and June on the other hand…
MAY – a shockerAfter a promising start, May was fearfully chilly and wet,
and the vines never got going. The temperature of the subsoils stayed lower
than in previous vintages in the second half of the month, and this was
reflected in the retarded height of the vine canopy everywhere.
If you add the cumulative average temperatures above 10˚C,
recorded in Léognan from 1 January to 31 May, compared to recent vintages, 2013
is way behind:
2008 347˚, 2009 326˚, 2010 325˚, 2011 492˚, 2012 331˚, 2013
Given the correlation between temperature and flowering, and
that mid-flowering occurred around 8-10 June for the 2008, 2009, 2010 and 2012
vintages (20 May for 2011), it’s easy to see why the flowering in 2013 was
going to be much, much later.
JUNE – rain during late flowering
A good first week then heavy rain on 8 June. Then, just as
the vines came into flower, we had much more rain than usual and at the wrong
moment for the floraison, which was already late. It seemed that the vines were

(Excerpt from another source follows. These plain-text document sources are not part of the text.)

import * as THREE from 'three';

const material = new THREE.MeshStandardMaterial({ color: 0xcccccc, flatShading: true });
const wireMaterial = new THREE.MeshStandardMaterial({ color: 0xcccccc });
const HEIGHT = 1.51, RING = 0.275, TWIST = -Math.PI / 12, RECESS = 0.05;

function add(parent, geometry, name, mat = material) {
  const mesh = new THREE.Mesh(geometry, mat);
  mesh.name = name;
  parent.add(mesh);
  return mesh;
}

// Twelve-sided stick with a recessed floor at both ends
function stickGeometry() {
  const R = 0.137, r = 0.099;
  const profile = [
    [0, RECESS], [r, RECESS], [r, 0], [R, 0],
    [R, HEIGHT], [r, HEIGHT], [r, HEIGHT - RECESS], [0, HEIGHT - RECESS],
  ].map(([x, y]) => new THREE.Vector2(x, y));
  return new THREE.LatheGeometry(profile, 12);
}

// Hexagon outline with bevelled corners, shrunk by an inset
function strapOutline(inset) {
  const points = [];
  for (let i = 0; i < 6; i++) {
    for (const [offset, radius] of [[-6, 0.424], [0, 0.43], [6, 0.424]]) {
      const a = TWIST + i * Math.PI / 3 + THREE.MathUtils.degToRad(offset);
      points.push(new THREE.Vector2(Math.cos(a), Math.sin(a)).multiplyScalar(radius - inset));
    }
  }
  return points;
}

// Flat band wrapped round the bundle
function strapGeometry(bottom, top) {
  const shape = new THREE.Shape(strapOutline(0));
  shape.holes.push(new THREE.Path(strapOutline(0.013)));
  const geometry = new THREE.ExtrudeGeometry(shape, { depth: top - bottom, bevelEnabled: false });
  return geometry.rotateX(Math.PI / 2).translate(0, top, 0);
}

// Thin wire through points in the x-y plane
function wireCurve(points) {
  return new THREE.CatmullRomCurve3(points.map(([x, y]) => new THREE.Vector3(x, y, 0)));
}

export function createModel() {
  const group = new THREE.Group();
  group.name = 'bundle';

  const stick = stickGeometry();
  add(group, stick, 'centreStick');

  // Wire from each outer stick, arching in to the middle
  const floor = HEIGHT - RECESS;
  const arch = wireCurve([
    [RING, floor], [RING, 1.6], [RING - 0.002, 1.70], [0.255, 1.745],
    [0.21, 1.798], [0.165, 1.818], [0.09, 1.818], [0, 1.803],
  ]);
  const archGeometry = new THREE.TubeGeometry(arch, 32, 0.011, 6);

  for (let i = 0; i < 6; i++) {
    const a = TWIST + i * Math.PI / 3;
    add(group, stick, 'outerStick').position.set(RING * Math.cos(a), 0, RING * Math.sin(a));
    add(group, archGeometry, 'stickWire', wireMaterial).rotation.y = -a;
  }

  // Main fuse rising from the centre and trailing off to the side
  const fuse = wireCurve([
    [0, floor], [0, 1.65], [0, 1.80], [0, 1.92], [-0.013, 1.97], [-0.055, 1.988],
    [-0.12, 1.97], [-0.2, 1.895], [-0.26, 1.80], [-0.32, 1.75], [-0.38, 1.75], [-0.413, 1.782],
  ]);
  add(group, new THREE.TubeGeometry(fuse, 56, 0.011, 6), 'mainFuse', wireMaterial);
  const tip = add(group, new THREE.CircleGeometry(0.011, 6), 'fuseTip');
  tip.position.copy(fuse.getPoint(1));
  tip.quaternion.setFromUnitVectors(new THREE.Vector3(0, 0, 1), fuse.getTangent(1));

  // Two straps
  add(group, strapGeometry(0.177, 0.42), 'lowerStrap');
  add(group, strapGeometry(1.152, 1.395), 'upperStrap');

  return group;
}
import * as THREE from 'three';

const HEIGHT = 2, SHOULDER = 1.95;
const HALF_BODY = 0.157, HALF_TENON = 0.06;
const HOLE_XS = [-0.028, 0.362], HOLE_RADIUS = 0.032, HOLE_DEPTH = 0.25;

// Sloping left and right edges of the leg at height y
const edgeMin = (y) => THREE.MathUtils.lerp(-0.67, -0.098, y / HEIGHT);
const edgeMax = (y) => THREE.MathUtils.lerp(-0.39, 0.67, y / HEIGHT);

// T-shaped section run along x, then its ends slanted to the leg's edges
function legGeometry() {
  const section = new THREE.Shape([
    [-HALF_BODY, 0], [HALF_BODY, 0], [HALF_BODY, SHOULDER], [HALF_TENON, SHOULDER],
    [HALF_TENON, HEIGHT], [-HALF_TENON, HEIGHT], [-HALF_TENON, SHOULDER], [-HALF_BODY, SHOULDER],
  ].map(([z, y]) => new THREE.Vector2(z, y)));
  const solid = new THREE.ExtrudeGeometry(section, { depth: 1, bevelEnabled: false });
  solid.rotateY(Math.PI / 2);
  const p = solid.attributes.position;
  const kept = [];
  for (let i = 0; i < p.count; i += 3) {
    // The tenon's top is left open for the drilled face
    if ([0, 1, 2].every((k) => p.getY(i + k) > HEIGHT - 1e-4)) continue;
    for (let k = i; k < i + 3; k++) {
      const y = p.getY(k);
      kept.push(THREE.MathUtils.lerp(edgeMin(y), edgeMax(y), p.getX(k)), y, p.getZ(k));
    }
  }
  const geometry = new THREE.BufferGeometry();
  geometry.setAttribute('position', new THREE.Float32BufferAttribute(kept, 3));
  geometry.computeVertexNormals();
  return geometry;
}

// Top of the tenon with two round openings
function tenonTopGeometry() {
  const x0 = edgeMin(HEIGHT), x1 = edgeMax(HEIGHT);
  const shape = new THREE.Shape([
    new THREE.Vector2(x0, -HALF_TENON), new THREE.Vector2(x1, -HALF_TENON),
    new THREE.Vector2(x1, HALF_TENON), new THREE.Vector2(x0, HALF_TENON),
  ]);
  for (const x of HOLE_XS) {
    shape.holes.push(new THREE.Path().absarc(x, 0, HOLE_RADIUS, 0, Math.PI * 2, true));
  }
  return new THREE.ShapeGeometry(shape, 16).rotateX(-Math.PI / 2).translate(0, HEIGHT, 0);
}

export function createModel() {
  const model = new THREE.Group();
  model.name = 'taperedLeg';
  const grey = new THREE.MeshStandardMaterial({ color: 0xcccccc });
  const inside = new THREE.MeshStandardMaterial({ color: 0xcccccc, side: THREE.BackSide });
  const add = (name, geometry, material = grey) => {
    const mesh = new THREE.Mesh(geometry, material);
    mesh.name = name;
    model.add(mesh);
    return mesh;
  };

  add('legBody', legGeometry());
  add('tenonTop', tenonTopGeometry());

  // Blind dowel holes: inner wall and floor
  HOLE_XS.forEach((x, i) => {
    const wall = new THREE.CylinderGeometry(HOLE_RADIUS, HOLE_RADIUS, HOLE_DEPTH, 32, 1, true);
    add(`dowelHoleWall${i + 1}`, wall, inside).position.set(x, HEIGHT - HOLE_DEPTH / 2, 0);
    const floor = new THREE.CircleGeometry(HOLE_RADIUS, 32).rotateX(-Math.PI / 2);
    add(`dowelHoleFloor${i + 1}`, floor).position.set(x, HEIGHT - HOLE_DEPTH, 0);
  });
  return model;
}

splitting their energies between further growth and flowering at the same time
– in the rain – so poor fruit set on the Merlot was inevitable.
The results are mixed though – some vines are badly affected, whereas a few paces along, the flowering was more successful.
Visitors to Vinexpo might recall a baking Sunday and then a filthy Monday night
and Tuesday. The flowering vines were similarly confused.
The sun was most welcome to holidaymakers and wine tourists
who, based on this evidence, think that growing grapes must be a doddle.
Most of the rain for the month came with heavy storms on the
night of Friday 25 July. (See Lafite’s weeping willows.) Worse was to fall on Genissac, south of Libourne, with the
first of the summer’s hail.
A terrible start to the month for some, with a devastating
storm on the evening of Friday, 2 August. Hail tore through about 10,000
hectares of vines, mainly in the Entre Deux Mers – see the map above. See also
‘Hail in Bordeaux, part 1’ and ‘part 2’.
Fine weather set in after the first week. Veraison was very
late, although this wasn’t surprising given how retarded the floraison had
been. It was the first vintage I’d seen where no grapes had changed colour by
the start of August in the early -ripening vineyards of Pomerol. First signs of
veraison in the Medoc and in St-Emilion were to be seen in the middle of the
month. That’s late.
The grapes are still changing colour in some vineyards at
the start. A bright start to the month, then cool and drizzle. The third week
has seen welcome sunshine, reviving hopes.
At the mid-point, the vineyards are looking green and
healthy. Ready for the long wait ahead?
They start picking the dry whites in Pessac-Léognan in the
sunshine, and even the first pass for Sauternes at Yquem.
Bon courage à tous. We’re going to need it.